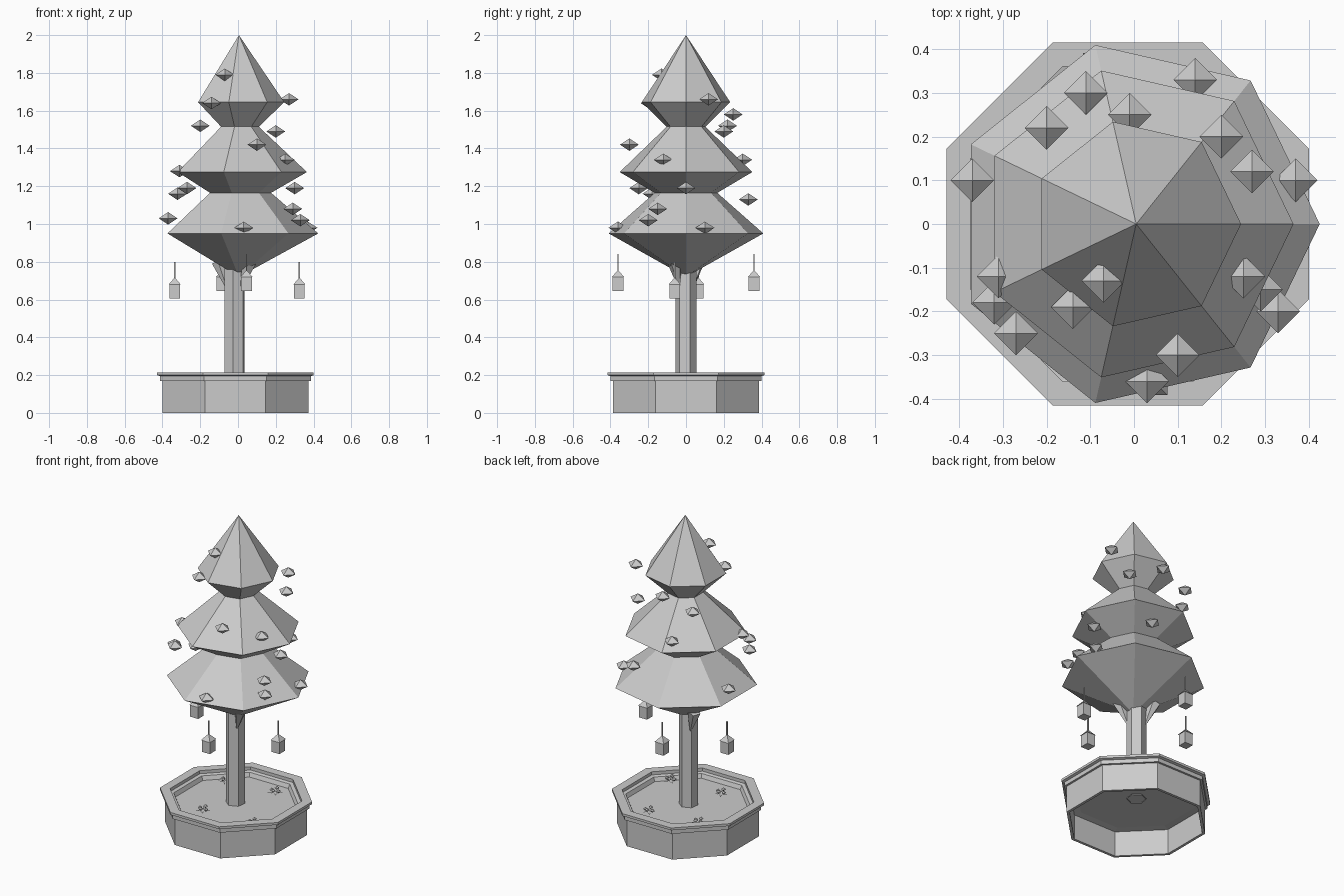
import bpy, bmesh, math
from math import pi, cos, sin
from mathutils import Vector

cube = bpy.data.objects.get("Cube")
if cube:
    bpy.data.objects.remove(cube, do_unlink=True)

GREY = (0.6, 0.6, 0.6, 1)
mat = bpy.data.materials.new("plain grey")
mat.use_nodes = True
mat.diffuse_color = GREY
mat.node_tree.nodes["Principled BSDF"].inputs["Base Color"].default_value = GREY


def finish(name, bm):
    bmesh.ops.remove_doubles(bm, verts=bm.verts, dist=0.0001)
    bmesh.ops.recalc_face_normals(bm, faces=bm.faces)
    mesh = bpy.data.meshes.new(name)
    bm.to_mesh(mesh)
    bm.free()
    mesh.materials.append(mat)
    obj = bpy.data.objects.new(name, mesh)
    bpy.context.collection.objects.link(obj)
    return obj


def lathe(bm, profile, sides, center=(0, 0, 0), turn=0.0):
    """Spin (radius, height) points into a faceted surface."""
    c = Vector(center)
    rings = []
    for r, z in profile:
        if r == 0:
            rings.append([bm.verts.new(c + Vector((0, 0, z)))] * sides)
        else:
            angles = [turn + 2 * pi * i / sides for i in range(sides)]
            rings.append([bm.verts.new(c + Vector((r * cos(a), r * sin(a), z))) for a in angles])
    for low, high in zip(rings, rings[1:]):
        for i in range(sides):
            j = (i + 1) % sides
            corners = list(dict.fromkeys([low[i], low[j], high[j], high[i]]))
            bm.faces.new(corners)


def turned(name, profile, sides, center=(0, 0, 0), turn=0.0):
    bm = bmesh.new()
    lathe(bm, profile, sides, center, turn)
    return finish(name, bm)


def spike(name, base, tip, radius, sides=5):
    """Cone whose point sits at tip and whose wide end sits at base."""
    bm = bmesh.new()
    axis = Vector(tip) - Vector(base)
    lathe(bm, [(0, 0), (radius, 0), (0, axis.length)], sides)
    turn = Vector((0, 0, 1)).rotation_difference(axis).to_matrix()
    bmesh.ops.rotate(bm, verts=bm.verts, matrix=turn)
    bmesh.ops.translate(bm, verts=bm.verts, vec=base)
    return finish(name, bm)


# Planter: octagonal hollow wall with a stepped rim, sizes given to the flat sides
MID = (-0.014, 0, 0)
TURN = pi / 8
def flats(points):
    return [(r / cos(TURN), z) for r, z in points]

turned("planter_wall", flats([(.37, 0), (.387, 0), (.387, .17), (.4, .17), (.4, .195),
       (.415, .2), (.415, .215), (.36, .215), (.36, .195), (.34, .19), (.33, .165),
       (.37, .16), (.37, 0)]), 8, MID, TURN)
turned("soil", flats([(0, .165), (.36, .165)]), 8, MID, TURN)

# Trunk and its two short branches
turned("trunk", [(.057, .16), (.057, .8)], 6, (-0.018, 0, 0), math.radians(21.6))
spike("branch_back", (-.1, .06, .8), (-.05, .03, .635), .04)
spike("branch_front", (.06, -.06, .8), (.01, -.03, .635), .04)

# Foliage: three seven-sided tiers
turned("foliage", [(0, .72), (.42, .95), (.17, 1.165), (.36, 1.275), (.105, 1.515),
       (.24, 1.645), (0, 2)], 7, (.005, 0, 0))

# Gem-shaped ornaments around the foliage
ORNAMENTS = [
    (-.07, -.13, 1.79), (-.14, -.19, 1.64), (-.2, .22, 1.52), (.27, .12, 1.66),
    (.2, .2, 1.49), (.1, -.3, 1.42), (.25, -.12, 1.34), (-.31, -.12, 1.28),
    (-.27, -.25, 1.19), (-.32, -.18, 1.16), (-.37, .1, 1.03), (.3, 0, 1.19),
    (.29, -.15, 1.08), (.33, -.2, 1.02), (.37, .1, .98), (.03, -.36, .98),
    (-.01, .25, 1.58), (-.11, .3, 1.34), (.14, .33, 1.13)]
bm = bmesh.new()
for spot in ORNAMENTS:
    lathe(bm, [(0, -.033), (.05, 0), (0, .033)], 4, spot)
finish("ornaments", bm)

# Hanging lanterns: box, pyramid roof and thin cord
for side, spot in (("left", (.325, -.06, .605)), ("right", (-.335, .065, .605)),
                   ("front", (.045, -.36, .645)), ("back", (-.085, .36, .645))):
    bm = bmesh.new()
    lathe(bm, [(0, 0), (.04, 0), (.04, .075), (.045, .075), (.005, .108), (.005, .195), (0, .195)],
          4, spot, pi / 4)
    finish("lantern_" + side, bm)

# Flower clumps on the soil: small round blooms over flat leaves
bm = bmesh.new()
for x, y in ((.1, .23), (-.22, .19), (-.1, -.21), (.24, -.19)):
    for i in range(4):
        a = i * pi / 2 + x
        lathe(bm, [(0, -.012), (.014, 0), (0, .012)], 5,
              (x + .022 * cos(a), y + .022 * sin(a), .185 + .007 * (i % 2)))
        leaf = [(.01, a - 1, .168), (.045, a + .6, .172), (.01, a + 2, .168)]
        bm.faces.new([bm.verts.new((x + r * cos(t), y + r * sin(t), z)) for r, t, z in leaf])
finish("flowers", bm)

++++++++++

▶ _BRIEF_
Please set down only the lines from the first line of the records above through the line that has "angles = [turn", exactly, and not the pictures.

▶ _EXERCISE RESULT_
import bpy, bmesh, math
from math import pi, cos, sin
from mathutils import Vector

cube = bpy.data.objects.get("Cube")
if cube:
    bpy.data.objects.remove(cube, do_unlink=True)

GREY = (0.6, 0.6, 0.6, 1)
mat = bpy.data.materials.new("plain grey")
mat.use_nodes = True
mat.diffuse_color = GREY
mat.node_tree.nodes["Principled BSDF"].inputs["Base Color"].default_value = GREY


def finish(name, bm):
    bmesh.ops.remove_doubles(bm, verts=bm.verts, dist=0.0001)
    bmesh.ops.recalc_face_normals(bm, faces=bm.faces)
    mesh = bpy.data.meshes.new(name)
    bm.to_mesh(mesh)
    bm.free()
    mesh.materials.append(mat)
    obj = bpy.data.objects.new(name, mesh)
    bpy.context.collection.objects.link(obj)
    return obj


def lathe(bm, profile, sides, center=(0, 0, 0), turn=0.0):
    """Spin (radius, height) points into a faceted surface."""
    c = Vector(center)
    rings = []
    for r, z in profile:
        if r == 0:
            rings.append([bm.verts.new(c + Vector((0, 0, z)))] * sides)
        else:
            angles = [turn + 2 * pi * i / sides for i in range(sides)]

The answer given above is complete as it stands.